Collected data:

_ _ _

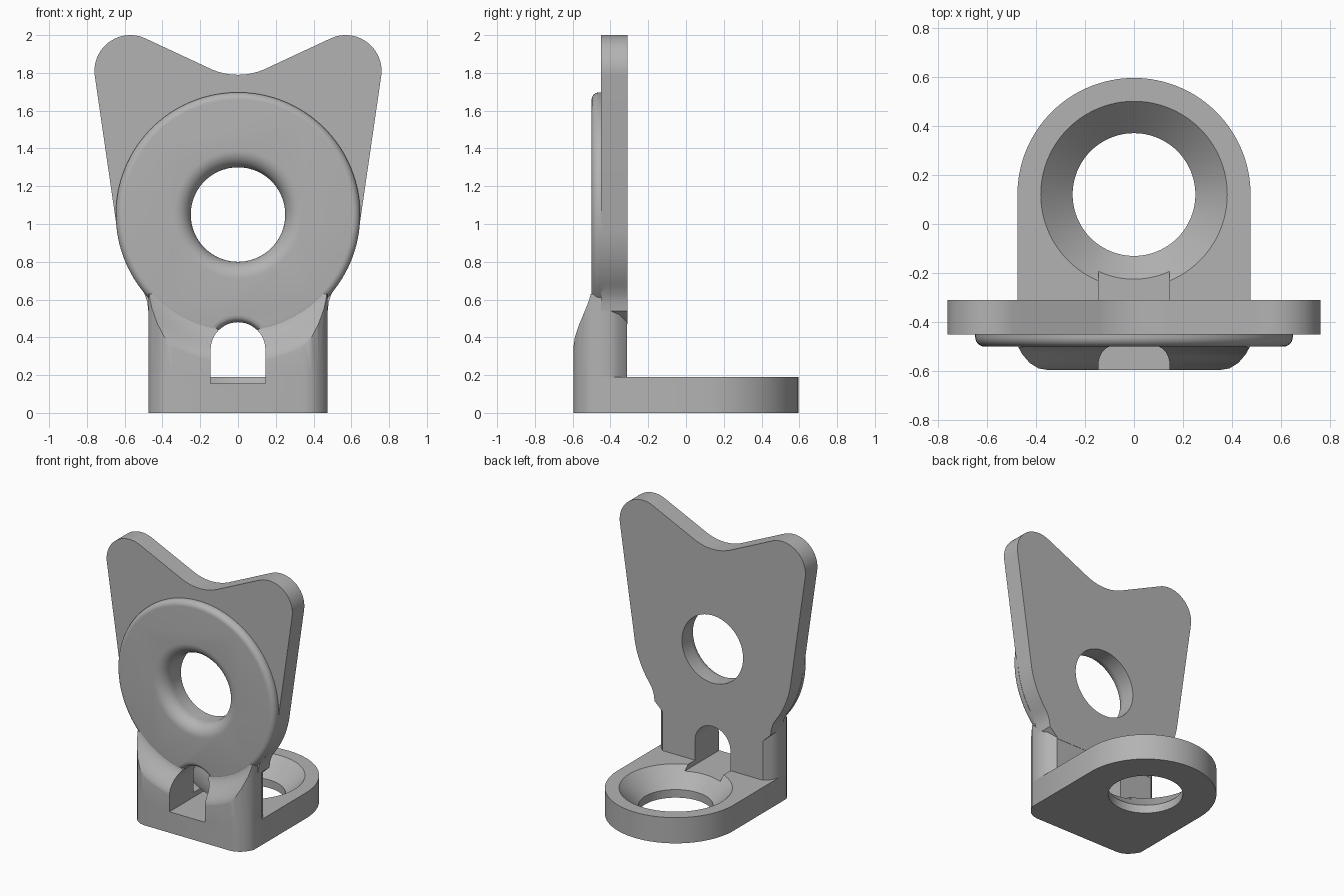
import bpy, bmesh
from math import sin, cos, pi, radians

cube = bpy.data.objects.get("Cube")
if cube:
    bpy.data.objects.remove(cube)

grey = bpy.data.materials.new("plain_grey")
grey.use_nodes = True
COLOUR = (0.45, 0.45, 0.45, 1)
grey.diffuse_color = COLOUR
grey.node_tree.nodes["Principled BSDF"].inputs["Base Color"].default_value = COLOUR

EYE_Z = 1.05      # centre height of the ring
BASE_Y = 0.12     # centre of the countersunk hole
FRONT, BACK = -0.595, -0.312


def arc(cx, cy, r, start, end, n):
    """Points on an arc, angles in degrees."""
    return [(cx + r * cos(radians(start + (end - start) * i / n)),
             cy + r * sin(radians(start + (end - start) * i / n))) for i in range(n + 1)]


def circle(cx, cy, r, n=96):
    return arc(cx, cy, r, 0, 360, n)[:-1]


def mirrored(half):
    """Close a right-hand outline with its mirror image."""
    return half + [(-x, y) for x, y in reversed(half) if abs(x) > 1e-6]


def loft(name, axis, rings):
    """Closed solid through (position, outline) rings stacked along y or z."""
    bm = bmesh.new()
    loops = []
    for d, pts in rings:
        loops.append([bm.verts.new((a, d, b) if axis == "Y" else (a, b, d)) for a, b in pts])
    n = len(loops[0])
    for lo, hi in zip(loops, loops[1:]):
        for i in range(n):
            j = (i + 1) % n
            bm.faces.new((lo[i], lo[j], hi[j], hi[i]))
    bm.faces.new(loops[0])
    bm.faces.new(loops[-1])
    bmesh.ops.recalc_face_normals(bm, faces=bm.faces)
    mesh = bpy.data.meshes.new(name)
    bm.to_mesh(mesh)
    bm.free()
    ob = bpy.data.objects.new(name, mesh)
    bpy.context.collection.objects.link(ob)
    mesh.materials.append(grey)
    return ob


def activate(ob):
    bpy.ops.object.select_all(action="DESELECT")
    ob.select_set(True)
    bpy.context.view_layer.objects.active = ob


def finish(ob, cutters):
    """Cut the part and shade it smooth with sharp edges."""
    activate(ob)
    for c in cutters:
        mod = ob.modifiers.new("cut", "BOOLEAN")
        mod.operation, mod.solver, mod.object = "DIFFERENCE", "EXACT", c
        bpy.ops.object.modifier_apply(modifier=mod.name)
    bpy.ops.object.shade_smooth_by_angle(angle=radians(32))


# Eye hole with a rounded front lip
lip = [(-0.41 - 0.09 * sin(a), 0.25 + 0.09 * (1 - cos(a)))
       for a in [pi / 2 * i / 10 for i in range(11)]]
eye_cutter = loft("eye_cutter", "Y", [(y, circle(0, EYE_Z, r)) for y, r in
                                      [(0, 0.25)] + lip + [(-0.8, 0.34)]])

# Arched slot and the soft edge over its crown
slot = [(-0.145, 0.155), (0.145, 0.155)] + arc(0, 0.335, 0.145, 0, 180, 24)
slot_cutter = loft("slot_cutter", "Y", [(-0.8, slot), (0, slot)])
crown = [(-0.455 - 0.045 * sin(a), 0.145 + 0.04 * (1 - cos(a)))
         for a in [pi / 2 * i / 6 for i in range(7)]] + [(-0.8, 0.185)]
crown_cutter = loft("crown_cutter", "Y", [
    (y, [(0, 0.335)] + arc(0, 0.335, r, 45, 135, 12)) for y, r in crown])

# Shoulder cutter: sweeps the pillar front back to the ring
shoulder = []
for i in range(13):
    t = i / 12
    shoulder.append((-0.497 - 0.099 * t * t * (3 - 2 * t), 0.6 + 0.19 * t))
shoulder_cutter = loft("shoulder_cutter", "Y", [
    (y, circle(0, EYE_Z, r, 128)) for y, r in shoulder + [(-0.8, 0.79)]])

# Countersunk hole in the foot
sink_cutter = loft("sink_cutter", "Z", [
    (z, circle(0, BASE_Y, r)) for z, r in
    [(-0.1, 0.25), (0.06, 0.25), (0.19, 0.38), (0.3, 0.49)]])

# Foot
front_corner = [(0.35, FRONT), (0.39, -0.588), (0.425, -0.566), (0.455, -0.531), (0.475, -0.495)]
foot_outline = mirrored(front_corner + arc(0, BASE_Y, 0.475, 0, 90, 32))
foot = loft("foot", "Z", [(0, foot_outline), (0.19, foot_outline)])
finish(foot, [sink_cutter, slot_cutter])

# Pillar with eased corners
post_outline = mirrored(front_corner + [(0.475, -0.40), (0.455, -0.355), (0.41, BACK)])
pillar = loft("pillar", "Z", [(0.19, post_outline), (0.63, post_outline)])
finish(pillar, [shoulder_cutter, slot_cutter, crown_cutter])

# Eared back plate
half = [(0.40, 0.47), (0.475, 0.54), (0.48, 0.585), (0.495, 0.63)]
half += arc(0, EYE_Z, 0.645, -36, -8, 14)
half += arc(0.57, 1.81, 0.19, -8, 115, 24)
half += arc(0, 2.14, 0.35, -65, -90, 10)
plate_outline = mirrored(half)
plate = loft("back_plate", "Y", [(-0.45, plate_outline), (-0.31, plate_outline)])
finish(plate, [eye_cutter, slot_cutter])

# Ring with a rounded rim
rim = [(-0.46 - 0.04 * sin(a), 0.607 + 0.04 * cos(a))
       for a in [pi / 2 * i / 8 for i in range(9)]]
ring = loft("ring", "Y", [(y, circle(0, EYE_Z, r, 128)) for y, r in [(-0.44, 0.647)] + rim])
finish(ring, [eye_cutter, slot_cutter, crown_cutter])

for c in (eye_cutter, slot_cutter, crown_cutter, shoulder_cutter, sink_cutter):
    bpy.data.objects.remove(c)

_ _ _

Your objective
Return all of the records above exactly as written. Omit each picture.

Task solution
import bpy, bmesh
from math import sin, cos, pi, radians

cube = bpy.data.objects.get("Cube")
if cube:
    bpy.data.objects.remove(cube)

grey = bpy.data.materials.new("plain_grey")
grey.use_nodes = True
COLOUR = (0.45, 0.45, 0.45, 1)
grey.diffuse_color = COLOUR
grey.node_tree.nodes["Principled BSDF"].inputs["Base Color"].default_value = COLOUR

EYE_Z = 1.05      # centre height of the ring
BASE_Y = 0.12     # centre of the countersunk hole
FRONT, BACK = -0.595, -0.312


def arc(cx, cy, r, start, end, n):
    """Points on an arc, angles in degrees."""
    return [(cx + r * cos(radians(start + (end - start) * i / n)),
             cy + r * sin(radians(start + (end - start) * i / n))) for i in range(n + 1)]


def circle(cx, cy, r, n=96):
    return arc(cx, cy, r, 0, 360, n)[:-1]


def mirrored(half):
    """Close a right-hand outline with its mirror image."""
    return half + [(-x, y) for x, y in reversed(half) if abs(x) > 1e-6]


def loft(name, axis, rings):
    """Closed solid through (position, outline) rings stacked along y or z."""
    bm = bmesh.new()
    loops = []
    for d, pts in rings:
        loops.append([bm.verts.new((a, d, b) if axis == "Y" else (a, b, d)) for a, b in pts])
    n = len(loops[0])
    for lo, hi in zip(loops, loops[1:]):
        for i in range(n):
            j = (i + 1) % n
            bm.faces.new((lo[i], lo[j], hi[j], hi[i]))
    bm.faces.new(loops[0])
    bm.faces.new(loops[-1])
    bmesh.ops.recalc_face_normals(bm, faces=bm.faces)
    mesh = bpy.data.meshes.new(name)
    bm.to_mesh(mesh)
    bm.free()
    ob = bpy.data.objects.new(name, mesh)
    bpy.context.collection.objects.link(ob)
    mesh.materials.append(grey)
    return ob


def activate(ob):
    bpy.ops.object.select_all(action="DESELECT")
    ob.select_set(True)
    bpy.context.view_layer.objects.active = ob


def finish(ob, cutters):
    """Cut the part and shade it smooth with sharp edges."""
    activate(ob)
    for c in cutters:
        mod = ob.modifiers.new("cut", "BOOLEAN")
        mod.operation, mod.solver, mod.object = "DIFFERENCE", "EXACT", c
        bpy.ops.object.modifier_apply(modifier=mod.name)
    bpy.ops.object.shade_smooth_by_angle(angle=radians(32))


# Eye hole with a rounded front lip
lip = [(-0.41 - 0.09 * sin(a), 0.25 + 0.09 * (1 - cos(a)))
       for a in [pi / 2 * i / 10 for i in range(11)]]
eye_cutter = loft("eye_cutter", "Y", [(y, circle(0, EYE_Z, r)) for y, r in
                                      [(0, 0.25)] + lip + [(-0.8, 0.34)]])

# Arched slot and the soft edge over its crown
slot = [(-0.145, 0.155), (0.145, 0.155)] + arc(0, 0.335, 0.145, 0, 180, 24)
slot_cutter = loft("slot_cutter", "Y", [(-0.8, slot), (0, slot)])
crown = [(-0.455 - 0.045 * sin(a), 0.145 + 0.04 * (1 - cos(a)))
         for a in [pi / 2 * i / 6 for i in range(7)]] + [(-0.8, 0.185)]
crown_cutter = loft("crown_cutter", "Y", [
    (y, [(0, 0.335)] + arc(0, 0.335, r, 45, 135, 12)) for y, r in crown])

# Shoulder cutter: sweeps the pillar front back to the ring
shoulder = []
for i in range(13):
    t = i / 12
    shoulder.append((-0.497 - 0.099 * t * t * (3 - 2 * t), 0.6 + 0.19 * t))
shoulder_cutter = loft("shoulder_cutter", "Y", [
    (y, circle(0, EYE_Z, r, 128)) for y, r in shoulder + [(-0.8, 0.79)]])

# Countersunk hole in the foot
sink_cutter = loft("sink_cutter", "Z", [
    (z, circle(0, BASE_Y, r)) for z, r in
    [(-0.1, 0.25), (0.06, 0.25), (0.19, 0.38), (0.3, 0.49)]])

# Foot
front_corner = [(0.35, FRONT), (0.39, -0.588), (0.425, -0.566), (0.455, -0.531), (0.475, -0.495)]
foot_outline = mirrored(front_corner + arc(0, BASE_Y, 0.475, 0, 90, 32))
foot = loft("foot", "Z", [(0, foot_outline), (0.19, foot_outline)])
finish(foot, [sink_cutter, slot_cutter])

# Pillar with eased corners
post_outline = mirrored(front_corner + [(0.475, -0.40), (0.455, -0.355), (0.41, BACK)])
pillar = loft("pillar", "Z", [(0.19, post_outline), (0.63, post_outline)])
finish(pillar, [shoulder_cutter, slot_cutter, crown_cutter])

# Eared back plate
half = [(0.40, 0.47), (0.475, 0.54), (0.48, 0.585), (0.495, 0.63)]
half += arc(0, EYE_Z, 0.645, -36, -8, 14)
half += arc(0.57, 1.81, 0.19, -8, 115, 24)
half += arc(0, 2.14, 0.35, -65, -90, 10)
plate_outline = mirrored(half)
plate = loft("back_plate", "Y", [(-0.45, plate_outline), (-0.31, plate_outline)])
finish(plate, [eye_cutter, slot_cutter])

# Ring with a rounded rim
rim = [(-0.46 - 0.04 * sin(a), 0.607 + 0.04 * cos(a))
       for a in [pi / 2 * i / 8 for i in range(9)]]
ring = loft("ring", "Y", [(y, circle(0, EYE_Z, r, 128)) for y, r in [(-0.44, 0.647)] + rim])
finish(ring, [eye_cutter, slot_cutter, crown_cutter])

for c in (eye_cutter, slot_cutter, crown_cutter, shoulder_cutter, sink_cutter):
    bpy.data.objects.remove(c)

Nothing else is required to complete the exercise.